These are our days to come together as a group and enjoy what Tanzania has to offer. What is great about these times is that the opportunity to choose from a wide variety of activities. Such as, kayaking, scuba diving, snorkeling, and venturing to the nearby towns to spend nights out the African way. These were our periods in the trip after working hard for the kids throughout the weekdays to come together to celebrate and experience Africa. They can also be a chance to catch up on much deserved R and R on the beach topping up that tan or join the villagers to cook their local favourite dishes.

Coming to Boma Primary School has been the right decision for all of us. It began as a collective challenge; trying to understand the cultural differences, the language, and other barriers created further obstacles to overcome. To come to a village where they are kicking around a ball made of wrapped up trash bags is unlike anything we have seen.

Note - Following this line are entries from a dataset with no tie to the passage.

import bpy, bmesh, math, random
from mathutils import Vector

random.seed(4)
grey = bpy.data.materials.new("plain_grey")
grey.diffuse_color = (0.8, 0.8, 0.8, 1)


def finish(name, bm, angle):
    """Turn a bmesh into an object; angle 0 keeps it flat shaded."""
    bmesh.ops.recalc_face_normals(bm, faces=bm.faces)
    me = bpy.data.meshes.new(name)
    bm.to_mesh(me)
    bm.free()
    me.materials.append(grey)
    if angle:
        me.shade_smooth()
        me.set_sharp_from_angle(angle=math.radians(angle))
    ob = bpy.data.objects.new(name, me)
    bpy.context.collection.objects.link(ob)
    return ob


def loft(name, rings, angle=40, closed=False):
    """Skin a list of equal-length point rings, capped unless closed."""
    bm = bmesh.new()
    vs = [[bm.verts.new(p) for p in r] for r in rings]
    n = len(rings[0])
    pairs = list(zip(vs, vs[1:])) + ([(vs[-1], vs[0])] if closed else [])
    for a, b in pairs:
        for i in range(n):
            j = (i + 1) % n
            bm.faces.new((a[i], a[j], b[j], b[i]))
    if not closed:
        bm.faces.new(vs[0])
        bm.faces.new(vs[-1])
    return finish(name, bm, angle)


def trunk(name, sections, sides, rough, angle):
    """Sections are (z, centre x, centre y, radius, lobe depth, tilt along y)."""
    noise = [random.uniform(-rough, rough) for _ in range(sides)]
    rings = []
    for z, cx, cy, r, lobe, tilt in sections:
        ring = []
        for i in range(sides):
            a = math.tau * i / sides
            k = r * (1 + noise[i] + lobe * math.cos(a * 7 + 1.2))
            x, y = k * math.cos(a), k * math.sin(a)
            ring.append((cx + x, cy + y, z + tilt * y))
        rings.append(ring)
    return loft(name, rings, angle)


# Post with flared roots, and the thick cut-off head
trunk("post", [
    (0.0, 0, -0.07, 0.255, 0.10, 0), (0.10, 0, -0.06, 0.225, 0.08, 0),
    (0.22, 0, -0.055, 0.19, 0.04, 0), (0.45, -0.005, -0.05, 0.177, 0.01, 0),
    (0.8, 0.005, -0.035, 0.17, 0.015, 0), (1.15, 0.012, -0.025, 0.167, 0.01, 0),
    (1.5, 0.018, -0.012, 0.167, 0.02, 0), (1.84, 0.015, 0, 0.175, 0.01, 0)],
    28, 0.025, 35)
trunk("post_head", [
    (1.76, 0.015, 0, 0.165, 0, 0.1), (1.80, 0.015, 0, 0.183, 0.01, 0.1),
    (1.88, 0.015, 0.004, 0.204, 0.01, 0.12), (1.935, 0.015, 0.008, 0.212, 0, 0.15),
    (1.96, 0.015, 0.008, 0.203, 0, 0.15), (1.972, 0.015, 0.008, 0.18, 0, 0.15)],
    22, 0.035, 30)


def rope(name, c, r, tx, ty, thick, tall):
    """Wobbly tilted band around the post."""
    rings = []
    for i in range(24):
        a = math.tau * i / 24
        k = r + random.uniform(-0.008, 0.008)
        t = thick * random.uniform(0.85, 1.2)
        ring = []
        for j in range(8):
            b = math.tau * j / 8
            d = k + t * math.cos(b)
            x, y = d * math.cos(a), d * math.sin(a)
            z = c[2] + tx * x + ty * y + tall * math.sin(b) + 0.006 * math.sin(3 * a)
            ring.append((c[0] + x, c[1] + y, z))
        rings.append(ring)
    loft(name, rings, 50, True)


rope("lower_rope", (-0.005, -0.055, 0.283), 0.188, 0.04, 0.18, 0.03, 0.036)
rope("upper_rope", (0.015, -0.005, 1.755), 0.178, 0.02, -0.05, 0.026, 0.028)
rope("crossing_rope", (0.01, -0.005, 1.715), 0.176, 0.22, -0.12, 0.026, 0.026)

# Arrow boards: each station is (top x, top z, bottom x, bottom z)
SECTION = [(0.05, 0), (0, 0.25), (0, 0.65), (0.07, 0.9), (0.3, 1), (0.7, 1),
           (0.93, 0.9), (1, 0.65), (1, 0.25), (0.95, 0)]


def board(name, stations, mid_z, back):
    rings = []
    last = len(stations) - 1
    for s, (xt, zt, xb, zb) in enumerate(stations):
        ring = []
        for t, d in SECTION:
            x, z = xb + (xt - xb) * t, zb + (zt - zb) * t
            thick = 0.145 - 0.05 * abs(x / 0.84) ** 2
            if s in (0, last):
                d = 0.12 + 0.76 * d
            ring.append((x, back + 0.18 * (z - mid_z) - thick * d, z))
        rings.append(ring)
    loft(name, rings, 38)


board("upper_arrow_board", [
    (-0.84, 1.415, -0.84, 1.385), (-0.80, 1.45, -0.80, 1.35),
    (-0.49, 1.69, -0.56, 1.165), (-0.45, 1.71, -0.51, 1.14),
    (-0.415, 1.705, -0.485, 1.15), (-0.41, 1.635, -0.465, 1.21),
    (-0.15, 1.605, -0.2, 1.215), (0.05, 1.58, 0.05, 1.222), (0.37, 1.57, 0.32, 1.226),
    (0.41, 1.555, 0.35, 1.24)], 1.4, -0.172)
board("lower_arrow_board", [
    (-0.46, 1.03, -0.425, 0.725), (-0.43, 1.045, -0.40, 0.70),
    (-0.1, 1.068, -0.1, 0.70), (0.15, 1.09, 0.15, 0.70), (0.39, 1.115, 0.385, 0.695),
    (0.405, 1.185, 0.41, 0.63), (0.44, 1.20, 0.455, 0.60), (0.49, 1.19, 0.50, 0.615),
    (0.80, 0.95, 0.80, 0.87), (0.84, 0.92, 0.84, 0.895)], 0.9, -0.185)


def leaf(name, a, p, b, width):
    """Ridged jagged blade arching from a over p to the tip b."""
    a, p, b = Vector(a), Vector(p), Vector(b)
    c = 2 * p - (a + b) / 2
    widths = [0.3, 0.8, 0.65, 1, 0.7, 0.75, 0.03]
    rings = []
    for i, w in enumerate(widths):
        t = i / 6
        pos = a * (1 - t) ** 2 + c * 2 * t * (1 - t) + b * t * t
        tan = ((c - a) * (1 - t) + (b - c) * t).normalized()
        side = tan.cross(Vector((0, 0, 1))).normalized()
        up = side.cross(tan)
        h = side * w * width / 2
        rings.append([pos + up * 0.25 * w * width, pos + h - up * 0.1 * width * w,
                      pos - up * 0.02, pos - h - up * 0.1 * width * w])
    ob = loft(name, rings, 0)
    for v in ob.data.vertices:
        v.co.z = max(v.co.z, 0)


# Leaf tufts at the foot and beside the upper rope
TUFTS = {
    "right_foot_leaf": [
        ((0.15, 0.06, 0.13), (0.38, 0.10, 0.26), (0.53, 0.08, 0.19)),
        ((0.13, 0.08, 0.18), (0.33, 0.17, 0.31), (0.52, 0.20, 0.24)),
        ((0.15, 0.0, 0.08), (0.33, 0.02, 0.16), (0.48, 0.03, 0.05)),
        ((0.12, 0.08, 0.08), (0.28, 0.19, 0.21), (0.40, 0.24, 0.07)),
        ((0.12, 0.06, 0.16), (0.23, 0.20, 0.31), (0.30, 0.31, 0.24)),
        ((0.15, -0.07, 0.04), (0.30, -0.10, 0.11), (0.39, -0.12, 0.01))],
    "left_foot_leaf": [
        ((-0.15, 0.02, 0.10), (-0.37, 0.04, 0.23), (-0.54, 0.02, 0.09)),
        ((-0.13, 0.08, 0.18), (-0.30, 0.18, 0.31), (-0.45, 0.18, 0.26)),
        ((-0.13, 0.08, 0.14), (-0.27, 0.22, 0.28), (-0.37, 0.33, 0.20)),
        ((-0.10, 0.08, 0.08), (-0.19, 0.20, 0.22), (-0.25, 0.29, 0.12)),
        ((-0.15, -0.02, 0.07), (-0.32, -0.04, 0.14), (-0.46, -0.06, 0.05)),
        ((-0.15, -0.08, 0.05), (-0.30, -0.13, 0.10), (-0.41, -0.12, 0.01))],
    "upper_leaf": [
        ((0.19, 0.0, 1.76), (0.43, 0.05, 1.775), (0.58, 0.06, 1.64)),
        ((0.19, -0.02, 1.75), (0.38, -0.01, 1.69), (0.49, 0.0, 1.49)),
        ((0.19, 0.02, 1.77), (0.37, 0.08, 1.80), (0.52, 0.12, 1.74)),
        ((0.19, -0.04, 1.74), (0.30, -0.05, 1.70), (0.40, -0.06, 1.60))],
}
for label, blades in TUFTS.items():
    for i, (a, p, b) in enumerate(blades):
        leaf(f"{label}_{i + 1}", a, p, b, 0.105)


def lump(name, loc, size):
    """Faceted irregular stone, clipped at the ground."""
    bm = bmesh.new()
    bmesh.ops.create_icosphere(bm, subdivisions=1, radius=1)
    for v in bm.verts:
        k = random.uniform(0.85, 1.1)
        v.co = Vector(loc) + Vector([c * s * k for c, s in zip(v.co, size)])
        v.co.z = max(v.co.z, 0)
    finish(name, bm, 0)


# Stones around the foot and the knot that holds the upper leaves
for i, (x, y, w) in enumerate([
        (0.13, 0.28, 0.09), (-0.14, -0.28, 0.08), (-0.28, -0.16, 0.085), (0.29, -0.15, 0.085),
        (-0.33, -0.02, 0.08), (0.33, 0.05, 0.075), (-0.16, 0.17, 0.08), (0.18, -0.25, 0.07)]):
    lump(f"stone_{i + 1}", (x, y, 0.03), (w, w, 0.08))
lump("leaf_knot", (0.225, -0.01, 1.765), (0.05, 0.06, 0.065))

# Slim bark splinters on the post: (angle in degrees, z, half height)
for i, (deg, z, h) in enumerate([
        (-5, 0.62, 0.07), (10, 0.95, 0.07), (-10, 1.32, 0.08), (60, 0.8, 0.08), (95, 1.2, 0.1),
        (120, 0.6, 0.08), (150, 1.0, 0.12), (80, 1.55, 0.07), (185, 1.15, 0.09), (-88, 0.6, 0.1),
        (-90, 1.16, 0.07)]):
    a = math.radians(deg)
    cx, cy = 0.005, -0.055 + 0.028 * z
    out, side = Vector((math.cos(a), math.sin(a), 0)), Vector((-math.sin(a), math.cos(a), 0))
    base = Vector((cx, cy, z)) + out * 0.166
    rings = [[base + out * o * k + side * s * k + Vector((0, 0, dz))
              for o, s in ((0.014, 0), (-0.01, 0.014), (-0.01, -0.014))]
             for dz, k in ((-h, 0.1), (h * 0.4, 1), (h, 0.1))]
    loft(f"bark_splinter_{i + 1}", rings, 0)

Seeing this was enough for us to realize that we needed to come together to make a change. After the small amount of time, which felt like much more, we have achieved something here that we can all recognize and be proud of. Something that we can feel and see from those that we have helped over these past weeks.

We have given our time and effort to the children, but it feels as if we have received much more from them.

Personal quotes from the SDX

When I first signed up for this trip I was hoping for an experience of a life time and I am delighted to say I have achieved this. In coming to this area where the only challenge in life is survival and not just simply finding a film on Netflix for tonight‰’s entertainment back home in England. Here I am proud to say I have helped to improve the lives of many of the school children and helped a head teacher to reintroduce sport into their curriculum at Boma primary school so we can leave behind a SDX legacy. On a personal note I have gained many new experiences and feel as if I have grown as a person and in character in coming on this trip. This trip has left me with a huge sense of satisfaction that I have been able to be a part of the kids‰Ûª lives and help to make changes to both the school children and the local community. Further to this I have made many new friends and have many amazing memories to cherish for the rest of my life. (Adam Arthur)

Before this trip, I was understandably a bit apprehensive as I was heading into the unknown. However, combining unbelievably enthusiastic kids with sports equipment and knowledge is something that is so valuable to these kids. One of the most incredible parts of this trip is that all the kids are so grateful to anything we have to offer. This will be something that stays with me for manymany years. (Hugo McNeill Love)

I genuinely didn‰’t know what to expect from this trip and the fact I was in Africa really didn‰’t hit home until the first sight of Boma primary‰’s students and the joy they expressed as we were arriving into the village. I feel that our time was extremely appreciated by every single person in all the villages we were involved with. It makes you realize how lucky and privileged you are. I feel that this trip has helped me mature both as a person and as a sports coach and will help me improve my standard of coaching in the future. Along with this I made some incredible memories and gained some great friends through the expedition and feel like the school has benefitted a huge amount from our efforts which made the whole thing worthwhile. (Josh Green)

This was the first time I had ever experienced anything like this and therefore had no idea what to expect, but the first time you see the look on the student‰’s faces as you are driving through the village to the school really showed me how much our presence made a difference to them, even on the first day. Speaking to the kids and getting to know them really makes you appreciate everything you have at home, seeing the enthusiasm and excitement on the student‰’s faces when meeting us and playing sport, despite many not having any shoes and having to play barefoot! This expedition has really inspired me to continue coaching, and has been a thoroughly enjoyable and worthwhile experience. (Scott Wilkes)


Asante Sana! (Thank you)


Blog written by Tanzania SDX 2015